→ REQUIREMENT: Each record below must be written out exactly as given.

→ SUPPLIED DATA:
* * *
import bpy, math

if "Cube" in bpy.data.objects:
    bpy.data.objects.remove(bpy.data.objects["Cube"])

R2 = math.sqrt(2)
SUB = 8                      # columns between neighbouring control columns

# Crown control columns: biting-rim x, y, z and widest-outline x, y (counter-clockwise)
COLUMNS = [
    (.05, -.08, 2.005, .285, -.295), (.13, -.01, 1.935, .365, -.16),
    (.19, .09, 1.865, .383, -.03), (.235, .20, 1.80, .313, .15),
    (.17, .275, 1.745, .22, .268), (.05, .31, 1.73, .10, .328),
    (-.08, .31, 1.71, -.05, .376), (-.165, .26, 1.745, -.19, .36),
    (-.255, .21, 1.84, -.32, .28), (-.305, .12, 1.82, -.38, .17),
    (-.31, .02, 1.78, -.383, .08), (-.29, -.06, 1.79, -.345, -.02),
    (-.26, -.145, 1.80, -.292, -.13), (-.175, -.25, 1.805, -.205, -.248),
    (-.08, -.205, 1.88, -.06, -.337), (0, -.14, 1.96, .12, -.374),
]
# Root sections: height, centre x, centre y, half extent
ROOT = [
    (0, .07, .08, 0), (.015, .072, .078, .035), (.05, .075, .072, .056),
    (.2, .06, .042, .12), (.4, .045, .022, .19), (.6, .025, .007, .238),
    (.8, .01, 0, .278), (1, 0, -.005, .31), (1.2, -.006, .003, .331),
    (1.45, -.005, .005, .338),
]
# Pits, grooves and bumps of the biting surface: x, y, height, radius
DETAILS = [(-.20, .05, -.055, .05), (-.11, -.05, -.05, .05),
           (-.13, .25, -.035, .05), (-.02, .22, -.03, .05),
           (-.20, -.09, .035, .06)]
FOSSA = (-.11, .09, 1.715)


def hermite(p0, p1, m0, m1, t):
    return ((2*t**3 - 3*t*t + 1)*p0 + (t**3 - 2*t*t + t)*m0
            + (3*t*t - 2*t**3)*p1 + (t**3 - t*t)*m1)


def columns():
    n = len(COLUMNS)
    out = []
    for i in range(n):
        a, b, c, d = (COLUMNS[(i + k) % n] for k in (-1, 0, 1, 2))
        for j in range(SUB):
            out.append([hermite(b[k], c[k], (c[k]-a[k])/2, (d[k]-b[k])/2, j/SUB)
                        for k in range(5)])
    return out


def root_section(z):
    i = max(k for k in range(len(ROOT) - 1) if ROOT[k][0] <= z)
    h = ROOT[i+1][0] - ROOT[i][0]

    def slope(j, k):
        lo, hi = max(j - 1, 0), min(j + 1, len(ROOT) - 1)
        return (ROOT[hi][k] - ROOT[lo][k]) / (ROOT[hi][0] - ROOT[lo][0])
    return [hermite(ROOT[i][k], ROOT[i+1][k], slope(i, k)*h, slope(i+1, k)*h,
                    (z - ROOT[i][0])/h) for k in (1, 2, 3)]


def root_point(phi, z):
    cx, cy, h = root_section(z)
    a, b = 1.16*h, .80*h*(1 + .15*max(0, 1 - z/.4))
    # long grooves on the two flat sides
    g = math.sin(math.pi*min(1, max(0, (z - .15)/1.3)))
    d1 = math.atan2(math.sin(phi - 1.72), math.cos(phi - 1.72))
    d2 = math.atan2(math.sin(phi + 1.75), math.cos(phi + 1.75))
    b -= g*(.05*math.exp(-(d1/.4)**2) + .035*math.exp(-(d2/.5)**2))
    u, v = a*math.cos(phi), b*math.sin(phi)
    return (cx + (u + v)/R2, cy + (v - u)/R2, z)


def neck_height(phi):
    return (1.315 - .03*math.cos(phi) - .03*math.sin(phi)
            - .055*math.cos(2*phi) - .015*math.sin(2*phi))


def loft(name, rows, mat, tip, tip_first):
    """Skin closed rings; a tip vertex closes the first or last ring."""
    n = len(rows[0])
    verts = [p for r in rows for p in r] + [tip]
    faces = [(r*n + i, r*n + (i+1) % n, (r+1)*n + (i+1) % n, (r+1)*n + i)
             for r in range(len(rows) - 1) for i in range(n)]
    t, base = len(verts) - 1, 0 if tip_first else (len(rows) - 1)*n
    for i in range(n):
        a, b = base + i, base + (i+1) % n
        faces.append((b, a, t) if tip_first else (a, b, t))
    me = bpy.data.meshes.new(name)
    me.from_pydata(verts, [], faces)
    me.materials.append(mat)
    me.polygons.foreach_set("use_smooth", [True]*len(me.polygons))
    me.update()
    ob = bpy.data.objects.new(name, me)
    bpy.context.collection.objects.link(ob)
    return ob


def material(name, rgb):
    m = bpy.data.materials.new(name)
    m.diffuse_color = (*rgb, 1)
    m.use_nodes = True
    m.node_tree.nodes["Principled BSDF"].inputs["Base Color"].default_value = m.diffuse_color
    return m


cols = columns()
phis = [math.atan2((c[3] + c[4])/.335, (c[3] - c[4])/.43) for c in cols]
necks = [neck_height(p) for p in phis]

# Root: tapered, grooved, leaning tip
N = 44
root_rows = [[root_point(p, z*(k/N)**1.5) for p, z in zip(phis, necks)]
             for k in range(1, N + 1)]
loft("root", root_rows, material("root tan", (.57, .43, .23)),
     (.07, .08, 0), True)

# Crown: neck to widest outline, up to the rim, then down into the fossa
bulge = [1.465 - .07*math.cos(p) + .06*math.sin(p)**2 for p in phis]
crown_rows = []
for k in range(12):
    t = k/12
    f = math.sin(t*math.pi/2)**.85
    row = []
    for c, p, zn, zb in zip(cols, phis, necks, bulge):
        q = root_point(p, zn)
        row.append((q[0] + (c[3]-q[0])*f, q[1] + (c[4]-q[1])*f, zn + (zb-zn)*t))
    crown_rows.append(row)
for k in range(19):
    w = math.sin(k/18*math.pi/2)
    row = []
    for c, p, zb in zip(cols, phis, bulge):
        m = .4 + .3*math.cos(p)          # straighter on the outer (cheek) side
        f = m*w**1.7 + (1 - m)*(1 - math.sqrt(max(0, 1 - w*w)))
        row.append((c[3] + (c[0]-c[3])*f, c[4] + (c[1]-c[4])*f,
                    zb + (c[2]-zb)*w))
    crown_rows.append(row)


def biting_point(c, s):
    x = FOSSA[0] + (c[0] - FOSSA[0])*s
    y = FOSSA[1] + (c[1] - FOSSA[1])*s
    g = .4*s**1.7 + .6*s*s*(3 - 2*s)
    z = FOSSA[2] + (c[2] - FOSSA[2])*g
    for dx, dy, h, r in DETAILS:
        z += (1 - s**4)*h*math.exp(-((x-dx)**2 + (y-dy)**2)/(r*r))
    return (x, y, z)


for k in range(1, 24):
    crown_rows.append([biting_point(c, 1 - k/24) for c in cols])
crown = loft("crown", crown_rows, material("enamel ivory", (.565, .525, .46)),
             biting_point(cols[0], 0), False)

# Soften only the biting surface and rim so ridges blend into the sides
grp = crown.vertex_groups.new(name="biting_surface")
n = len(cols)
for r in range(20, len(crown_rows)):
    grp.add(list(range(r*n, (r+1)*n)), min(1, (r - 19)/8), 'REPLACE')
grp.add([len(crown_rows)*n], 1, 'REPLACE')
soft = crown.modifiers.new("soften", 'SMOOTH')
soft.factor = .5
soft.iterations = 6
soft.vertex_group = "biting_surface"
* * *
→ TASK SOLUTION:
import bpy, math

if "Cube" in bpy.data.objects:
    bpy.data.objects.remove(bpy.data.objects["Cube"])

R2 = math.sqrt(2)
SUB = 8                      # columns between neighbouring control columns

# Crown control columns: biting-rim x, y, z and widest-outline x, y (counter-clockwise)
COLUMNS = [
    (.05, -.08, 2.005, .285, -.295), (.13, -.01, 1.935, .365, -.16),
    (.19, .09, 1.865, .383, -.03), (.235, .20, 1.80, .313, .15),
    (.17, .275, 1.745, .22, .268), (.05, .31, 1.73, .10, .328),
    (-.08, .31, 1.71, -.05, .376), (-.165, .26, 1.745, -.19, .36),
    (-.255, .21, 1.84, -.32, .28), (-.305, .12, 1.82, -.38, .17),
    (-.31, .02, 1.78, -.383, .08), (-.29, -.06, 1.79, -.345, -.02),
    (-.26, -.145, 1.80, -.292, -.13), (-.175, -.25, 1.805, -.205, -.248),
    (-.08, -.205, 1.88, -.06, -.337), (0, -.14, 1.96, .12, -.374),
]
# Root sections: height, centre x, centre y, half extent
ROOT = [
    (0, .07, .08, 0), (.015, .072, .078, .035), (.05, .075, .072, .056),
    (.2, .06, .042, .12), (.4, .045, .022, .19), (.6, .025, .007, .238),
    (.8, .01, 0, .278), (1, 0, -.005, .31), (1.2, -.006, .003, .331),
    (1.45, -.005, .005, .338),
]
# Pits, grooves and bumps of the biting surface: x, y, height, radius
DETAILS = [(-.20, .05, -.055, .05), (-.11, -.05, -.05, .05),
           (-.13, .25, -.035, .05), (-.02, .22, -.03, .05),
           (-.20, -.09, .035, .06)]
FOSSA = (-.11, .09, 1.715)


def hermite(p0, p1, m0, m1, t):
    return ((2*t**3 - 3*t*t + 1)*p0 + (t**3 - 2*t*t + t)*m0
            + (3*t*t - 2*t**3)*p1 + (t**3 - t*t)*m1)


def columns():
    n = len(COLUMNS)
    out = []
    for i in range(n):
        a, b, c, d = (COLUMNS[(i + k) % n] for k in (-1, 0, 1, 2))
        for j in range(SUB):
            out.append([hermite(b[k], c[k], (c[k]-a[k])/2, (d[k]-b[k])/2, j/SUB)
                        for k in range(5)])
    return out


def root_section(z):
    i = max(k for k in range(len(ROOT) - 1) if ROOT[k][0] <= z)
    h = ROOT[i+1][0] - ROOT[i][0]

    def slope(j, k):
        lo, hi = max(j - 1, 0), min(j + 1, len(ROOT) - 1)
        return (ROOT[hi][k] - ROOT[lo][k]) / (ROOT[hi][0] - ROOT[lo][0])
    return [hermite(ROOT[i][k], ROOT[i+1][k], slope(i, k)*h, slope(i+1, k)*h,
                    (z - ROOT[i][0])/h) for k in (1, 2, 3)]


def root_point(phi, z):
    cx, cy, h = root_section(z)
    a, b = 1.16*h, .80*h*(1 + .15*max(0, 1 - z/.4))
    # long grooves on the two flat sides
    g = math.sin(math.pi*min(1, max(0, (z - .15)/1.3)))
    d1 = math.atan2(math.sin(phi - 1.72), math.cos(phi - 1.72))
    d2 = math.atan2(math.sin(phi + 1.75), math.cos(phi + 1.75))
    b -= g*(.05*math.exp(-(d1/.4)**2) + .035*math.exp(-(d2/.5)**2))
    u, v = a*math.cos(phi), b*math.sin(phi)
    return (cx + (u + v)/R2, cy + (v - u)/R2, z)


def neck_height(phi):
    return (1.315 - .03*math.cos(phi) - .03*math.sin(phi)
            - .055*math.cos(2*phi) - .015*math.sin(2*phi))


def loft(name, rows, mat, tip, tip_first):
    """Skin closed rings; a tip vertex closes the first or last ring."""
    n = len(rows[0])
    verts = [p for r in rows for p in r] + [tip]
    faces = [(r*n + i, r*n + (i+1) % n, (r+1)*n + (i+1) % n, (r+1)*n + i)
             for r in range(len(rows) - 1) for i in range(n)]
    t, base = len(verts) - 1, 0 if tip_first else (len(rows) - 1)*n
    for i in range(n):
        a, b = base + i, base + (i+1) % n
        faces.append((b, a, t) if tip_first else (a, b, t))
    me = bpy.data.meshes.new(name)
    me.from_pydata(verts, [], faces)
    me.materials.append(mat)
    me.polygons.foreach_set("use_smooth", [True]*len(me.polygons))
    me.update()
    ob = bpy.data.objects.new(name, me)
    bpy.context.collection.objects.link(ob)
    return ob


def material(name, rgb):
    m = bpy.data.materials.new(name)
    m.diffuse_color = (*rgb, 1)
    m.use_nodes = True
    m.node_tree.nodes["Principled BSDF"].inputs["Base Color"].default_value = m.diffuse_color
    return m


cols = columns()
phis = [math.atan2((c[3] + c[4])/.335, (c[3] - c[4])/.43) for c in cols]
necks = [neck_height(p) for p in phis]

# Root: tapered, grooved, leaning tip
N = 44
root_rows = [[root_point(p, z*(k/N)**1.5) for p, z in zip(phis, necks)]
             for k in range(1, N + 1)]
loft("root", root_rows, material("root tan", (.57, .43, .23)),
     (.07, .08, 0), True)

# Crown: neck to widest outline, up to the rim, then down into the fossa
bulge = [1.465 - .07*math.cos(p) + .06*math.sin(p)**2 for p in phis]
crown_rows = []
for k in range(12):
    t = k/12
    f = math.sin(t*math.pi/2)**.85
    row = []
    for c, p, zn, zb in zip(cols, phis, necks, bulge):
        q = root_point(p, zn)
        row.append((q[0] + (c[3]-q[0])*f, q[1] + (c[4]-q[1])*f, zn + (zb-zn)*t))
    crown_rows.append(row)
for k in range(19):
    w = math.sin(k/18*math.pi/2)
    row = []
    for c, p, zb in zip(cols, phis, bulge):
        m = .4 + .3*math.cos(p)          # straighter on the outer (cheek) side
        f = m*w**1.7 + (1 - m)*(1 - math.sqrt(max(0, 1 - w*w)))
        row.append((c[3] + (c[0]-c[3])*f, c[4] + (c[1]-c[4])*f,
                    zb + (c[2]-zb)*w))
    crown_rows.append(row)


def biting_point(c, s):
    x = FOSSA[0] + (c[0] - FOSSA[0])*s
    y = FOSSA[1] + (c[1] - FOSSA[1])*s
    g = .4*s**1.7 + .6*s*s*(3 - 2*s)
    z = FOSSA[2] + (c[2] - FOSSA[2])*g
    for dx, dy, h, r in DETAILS:
        z += (1 - s**4)*h*math.exp(-((x-dx)**2 + (y-dy)**2)/(r*r))
    return (x, y, z)


for k in range(1, 24):
    crown_rows.append([biting_point(c, 1 - k/24) for c in cols])
crown = loft("crown", crown_rows, material("enamel ivory", (.565, .525, .46)),
             biting_point(cols[0], 0), False)

# Soften only the biting surface and rim so ridges blend into the sides
grp = crown.vertex_groups.new(name="biting_surface")
n = len(cols)
for r in range(20, len(crown_rows)):
    grp.add(list(range(r*n, (r+1)*n)), min(1, (r - 19)/8), 'REPLACE')
grp.add([len(crown_rows)*n], 1, 'REPLACE')
soft = crown.modifiers.new("soften", 'SMOOTH')
soft.factor = .5
soft.iterations = 6
soft.vertex_group = "biting_surface"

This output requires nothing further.